# Work to be completed:
Using the records below, report how many lines hold "bmesh", with no extra text.

Plain-text document sources

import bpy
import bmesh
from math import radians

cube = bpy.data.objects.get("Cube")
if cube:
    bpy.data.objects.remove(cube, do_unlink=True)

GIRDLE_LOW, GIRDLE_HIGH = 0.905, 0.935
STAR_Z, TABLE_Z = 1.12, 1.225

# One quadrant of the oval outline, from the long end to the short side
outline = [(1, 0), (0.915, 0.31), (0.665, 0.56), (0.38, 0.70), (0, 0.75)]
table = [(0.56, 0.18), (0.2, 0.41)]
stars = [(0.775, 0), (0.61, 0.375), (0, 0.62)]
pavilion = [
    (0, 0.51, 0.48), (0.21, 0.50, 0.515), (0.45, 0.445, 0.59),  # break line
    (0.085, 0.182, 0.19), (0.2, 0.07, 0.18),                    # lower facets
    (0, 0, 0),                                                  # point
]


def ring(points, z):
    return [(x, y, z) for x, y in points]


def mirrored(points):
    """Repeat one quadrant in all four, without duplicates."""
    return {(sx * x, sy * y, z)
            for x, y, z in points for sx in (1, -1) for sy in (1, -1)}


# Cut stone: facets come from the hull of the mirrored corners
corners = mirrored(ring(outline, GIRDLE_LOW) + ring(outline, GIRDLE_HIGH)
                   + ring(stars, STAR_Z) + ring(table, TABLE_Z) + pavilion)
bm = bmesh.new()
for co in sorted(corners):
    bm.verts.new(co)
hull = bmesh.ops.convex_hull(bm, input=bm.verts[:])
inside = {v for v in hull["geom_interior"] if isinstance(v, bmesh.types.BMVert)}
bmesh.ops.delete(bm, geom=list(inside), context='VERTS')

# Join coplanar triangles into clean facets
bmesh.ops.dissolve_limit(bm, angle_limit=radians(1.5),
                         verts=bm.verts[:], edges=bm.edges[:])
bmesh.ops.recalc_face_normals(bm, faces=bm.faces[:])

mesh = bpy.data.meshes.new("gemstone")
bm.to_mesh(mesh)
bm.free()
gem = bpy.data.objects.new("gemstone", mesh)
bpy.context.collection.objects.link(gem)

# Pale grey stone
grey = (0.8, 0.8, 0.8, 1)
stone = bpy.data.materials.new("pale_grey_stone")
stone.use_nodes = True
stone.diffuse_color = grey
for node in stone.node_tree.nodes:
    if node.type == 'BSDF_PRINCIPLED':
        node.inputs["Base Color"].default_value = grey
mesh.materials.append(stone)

# Answer to this problem:
7